About this exercise → Each line that includes "sides" must be copied from the records.

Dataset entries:
━━━━━━━━━━━━━━━━

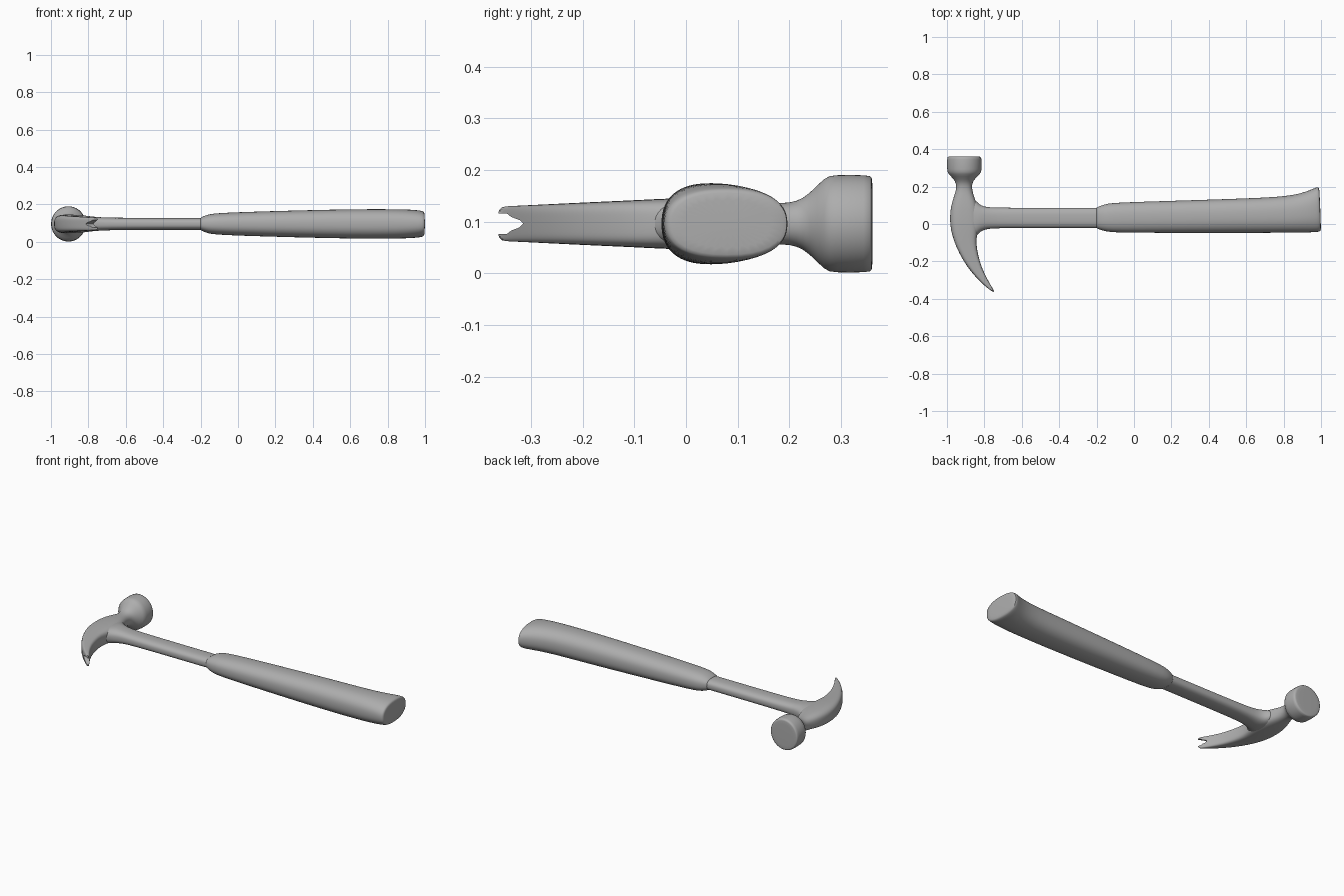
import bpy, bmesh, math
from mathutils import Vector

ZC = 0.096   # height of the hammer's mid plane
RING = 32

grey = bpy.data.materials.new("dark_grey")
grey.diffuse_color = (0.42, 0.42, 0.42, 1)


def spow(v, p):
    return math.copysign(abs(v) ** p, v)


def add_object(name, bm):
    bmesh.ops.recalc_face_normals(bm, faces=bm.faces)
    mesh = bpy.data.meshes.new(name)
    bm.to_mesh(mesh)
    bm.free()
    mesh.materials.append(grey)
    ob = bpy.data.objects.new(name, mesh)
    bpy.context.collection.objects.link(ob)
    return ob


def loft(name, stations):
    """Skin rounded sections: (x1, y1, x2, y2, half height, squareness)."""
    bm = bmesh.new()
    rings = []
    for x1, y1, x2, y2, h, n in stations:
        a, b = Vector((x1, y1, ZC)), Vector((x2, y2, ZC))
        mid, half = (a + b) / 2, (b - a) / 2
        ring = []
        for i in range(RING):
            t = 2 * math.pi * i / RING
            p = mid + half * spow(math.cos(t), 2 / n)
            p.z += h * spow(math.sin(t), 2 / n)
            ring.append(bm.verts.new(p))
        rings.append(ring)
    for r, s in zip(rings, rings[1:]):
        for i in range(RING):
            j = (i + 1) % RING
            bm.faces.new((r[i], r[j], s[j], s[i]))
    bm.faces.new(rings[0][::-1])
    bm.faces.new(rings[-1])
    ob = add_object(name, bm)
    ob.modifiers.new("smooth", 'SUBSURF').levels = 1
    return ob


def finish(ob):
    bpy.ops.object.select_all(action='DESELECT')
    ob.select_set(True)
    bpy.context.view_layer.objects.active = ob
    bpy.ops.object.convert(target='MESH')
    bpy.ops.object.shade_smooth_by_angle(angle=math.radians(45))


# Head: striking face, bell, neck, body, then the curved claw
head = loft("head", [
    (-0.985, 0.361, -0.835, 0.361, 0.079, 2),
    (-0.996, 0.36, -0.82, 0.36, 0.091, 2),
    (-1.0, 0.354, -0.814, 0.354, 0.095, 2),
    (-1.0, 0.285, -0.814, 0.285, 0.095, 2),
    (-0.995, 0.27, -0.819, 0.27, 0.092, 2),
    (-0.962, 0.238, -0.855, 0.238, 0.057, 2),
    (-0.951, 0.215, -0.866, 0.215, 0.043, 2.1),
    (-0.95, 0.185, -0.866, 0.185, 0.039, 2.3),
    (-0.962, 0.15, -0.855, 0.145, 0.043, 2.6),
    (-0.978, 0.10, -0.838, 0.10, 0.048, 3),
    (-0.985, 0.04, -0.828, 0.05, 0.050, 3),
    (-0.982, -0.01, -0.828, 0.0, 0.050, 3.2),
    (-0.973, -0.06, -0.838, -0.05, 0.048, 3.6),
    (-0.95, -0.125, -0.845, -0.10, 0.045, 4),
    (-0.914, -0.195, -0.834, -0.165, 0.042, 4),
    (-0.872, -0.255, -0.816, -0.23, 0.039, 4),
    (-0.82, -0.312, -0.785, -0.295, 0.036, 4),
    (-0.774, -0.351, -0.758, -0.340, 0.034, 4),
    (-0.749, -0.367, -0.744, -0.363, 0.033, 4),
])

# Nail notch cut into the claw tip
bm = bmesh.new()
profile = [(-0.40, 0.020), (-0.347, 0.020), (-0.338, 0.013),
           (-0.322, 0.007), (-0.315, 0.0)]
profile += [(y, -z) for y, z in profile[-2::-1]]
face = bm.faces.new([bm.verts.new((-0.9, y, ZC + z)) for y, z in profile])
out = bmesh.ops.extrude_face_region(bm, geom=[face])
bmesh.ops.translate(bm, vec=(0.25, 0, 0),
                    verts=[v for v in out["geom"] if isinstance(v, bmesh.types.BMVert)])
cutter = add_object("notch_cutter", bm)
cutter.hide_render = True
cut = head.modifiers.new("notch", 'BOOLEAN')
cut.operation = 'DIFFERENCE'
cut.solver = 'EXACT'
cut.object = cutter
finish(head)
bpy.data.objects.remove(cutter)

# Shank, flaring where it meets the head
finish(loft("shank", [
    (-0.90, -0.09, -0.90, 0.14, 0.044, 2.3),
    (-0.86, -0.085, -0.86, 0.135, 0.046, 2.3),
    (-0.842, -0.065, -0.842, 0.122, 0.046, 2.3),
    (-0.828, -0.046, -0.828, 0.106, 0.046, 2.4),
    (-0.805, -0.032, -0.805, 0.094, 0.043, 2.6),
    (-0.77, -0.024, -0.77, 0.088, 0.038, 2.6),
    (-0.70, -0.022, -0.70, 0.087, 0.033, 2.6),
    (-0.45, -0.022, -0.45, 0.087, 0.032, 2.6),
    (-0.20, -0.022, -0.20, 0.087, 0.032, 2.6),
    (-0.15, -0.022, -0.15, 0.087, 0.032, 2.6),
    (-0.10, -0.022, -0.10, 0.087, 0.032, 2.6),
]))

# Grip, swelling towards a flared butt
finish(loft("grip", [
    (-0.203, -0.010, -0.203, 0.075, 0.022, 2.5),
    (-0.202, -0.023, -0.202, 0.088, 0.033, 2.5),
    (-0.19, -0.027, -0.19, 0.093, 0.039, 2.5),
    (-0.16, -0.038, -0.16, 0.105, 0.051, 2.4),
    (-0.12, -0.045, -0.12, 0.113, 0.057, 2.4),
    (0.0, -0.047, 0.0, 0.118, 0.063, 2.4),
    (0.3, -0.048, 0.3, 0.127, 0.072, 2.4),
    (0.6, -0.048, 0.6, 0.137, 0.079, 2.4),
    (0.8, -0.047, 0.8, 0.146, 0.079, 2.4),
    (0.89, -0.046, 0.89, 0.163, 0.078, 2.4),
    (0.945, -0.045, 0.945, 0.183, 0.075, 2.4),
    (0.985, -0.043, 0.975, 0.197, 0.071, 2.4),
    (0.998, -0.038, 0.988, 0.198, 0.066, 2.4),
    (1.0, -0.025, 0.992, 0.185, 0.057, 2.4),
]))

━━━━━━━━━━━━━━━━

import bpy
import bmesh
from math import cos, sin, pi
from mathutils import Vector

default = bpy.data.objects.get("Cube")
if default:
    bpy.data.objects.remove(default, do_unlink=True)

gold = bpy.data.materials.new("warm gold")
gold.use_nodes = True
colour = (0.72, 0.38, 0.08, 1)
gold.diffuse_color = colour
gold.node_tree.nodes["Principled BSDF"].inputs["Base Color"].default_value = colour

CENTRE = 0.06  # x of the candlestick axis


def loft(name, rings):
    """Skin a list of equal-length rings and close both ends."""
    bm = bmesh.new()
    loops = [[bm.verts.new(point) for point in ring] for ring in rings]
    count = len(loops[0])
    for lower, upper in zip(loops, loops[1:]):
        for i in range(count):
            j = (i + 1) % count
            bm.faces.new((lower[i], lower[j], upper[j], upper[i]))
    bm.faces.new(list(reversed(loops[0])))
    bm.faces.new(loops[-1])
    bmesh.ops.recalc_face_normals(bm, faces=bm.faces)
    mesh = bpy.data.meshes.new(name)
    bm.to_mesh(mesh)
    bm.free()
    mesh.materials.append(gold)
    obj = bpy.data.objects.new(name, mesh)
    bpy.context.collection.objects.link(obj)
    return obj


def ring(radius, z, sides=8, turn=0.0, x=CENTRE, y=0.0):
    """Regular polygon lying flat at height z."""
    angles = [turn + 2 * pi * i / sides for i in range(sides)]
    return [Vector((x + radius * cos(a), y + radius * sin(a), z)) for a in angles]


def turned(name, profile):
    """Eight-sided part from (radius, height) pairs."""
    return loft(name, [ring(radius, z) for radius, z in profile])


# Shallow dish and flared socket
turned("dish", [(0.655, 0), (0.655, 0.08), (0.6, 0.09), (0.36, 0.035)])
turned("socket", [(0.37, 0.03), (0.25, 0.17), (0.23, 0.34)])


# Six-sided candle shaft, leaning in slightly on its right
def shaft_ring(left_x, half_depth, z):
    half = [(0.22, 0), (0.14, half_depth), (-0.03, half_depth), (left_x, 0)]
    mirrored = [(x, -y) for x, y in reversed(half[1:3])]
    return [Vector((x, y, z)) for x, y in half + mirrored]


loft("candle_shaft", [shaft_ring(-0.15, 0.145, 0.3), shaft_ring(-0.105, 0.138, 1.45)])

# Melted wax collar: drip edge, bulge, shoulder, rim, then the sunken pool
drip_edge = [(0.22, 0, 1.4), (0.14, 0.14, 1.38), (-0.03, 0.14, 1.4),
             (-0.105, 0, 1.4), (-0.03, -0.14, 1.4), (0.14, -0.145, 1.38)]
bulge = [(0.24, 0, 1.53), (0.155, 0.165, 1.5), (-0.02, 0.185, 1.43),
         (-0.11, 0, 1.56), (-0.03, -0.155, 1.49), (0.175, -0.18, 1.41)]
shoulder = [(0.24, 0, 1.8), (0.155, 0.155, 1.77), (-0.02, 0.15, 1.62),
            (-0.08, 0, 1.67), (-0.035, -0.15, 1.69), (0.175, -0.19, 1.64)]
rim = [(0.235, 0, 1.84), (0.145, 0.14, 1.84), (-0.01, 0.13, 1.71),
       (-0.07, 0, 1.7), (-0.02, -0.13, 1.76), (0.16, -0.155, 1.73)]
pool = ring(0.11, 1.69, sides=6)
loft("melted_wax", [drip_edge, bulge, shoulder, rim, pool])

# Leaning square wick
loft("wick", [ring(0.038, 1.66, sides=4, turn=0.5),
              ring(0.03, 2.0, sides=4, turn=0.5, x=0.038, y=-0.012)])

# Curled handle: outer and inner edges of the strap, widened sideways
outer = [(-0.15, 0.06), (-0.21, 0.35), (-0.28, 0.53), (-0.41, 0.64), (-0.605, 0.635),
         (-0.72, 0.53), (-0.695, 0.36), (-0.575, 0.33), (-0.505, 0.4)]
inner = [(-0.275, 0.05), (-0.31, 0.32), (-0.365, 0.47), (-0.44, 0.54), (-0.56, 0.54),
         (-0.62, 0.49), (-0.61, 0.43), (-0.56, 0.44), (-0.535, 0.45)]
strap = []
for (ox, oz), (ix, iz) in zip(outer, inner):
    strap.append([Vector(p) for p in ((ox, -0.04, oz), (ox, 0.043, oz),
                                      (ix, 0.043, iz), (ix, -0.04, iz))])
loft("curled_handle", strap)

━━━━━━━━━━━━━━━━

Answer to this problem →
def ring(radius, z, sides=8, turn=0.0, x=CENTRE, y=0.0):
    angles = [turn + 2 * pi * i / sides for i in range(sides)]
pool = ring(0.11, 1.69, sides=6)
loft("wick", [ring(0.038, 1.66, sides=4, turn=0.5),
              ring(0.03, 2.0, sides=4, turn=0.5, x=0.038, y=-0.012)])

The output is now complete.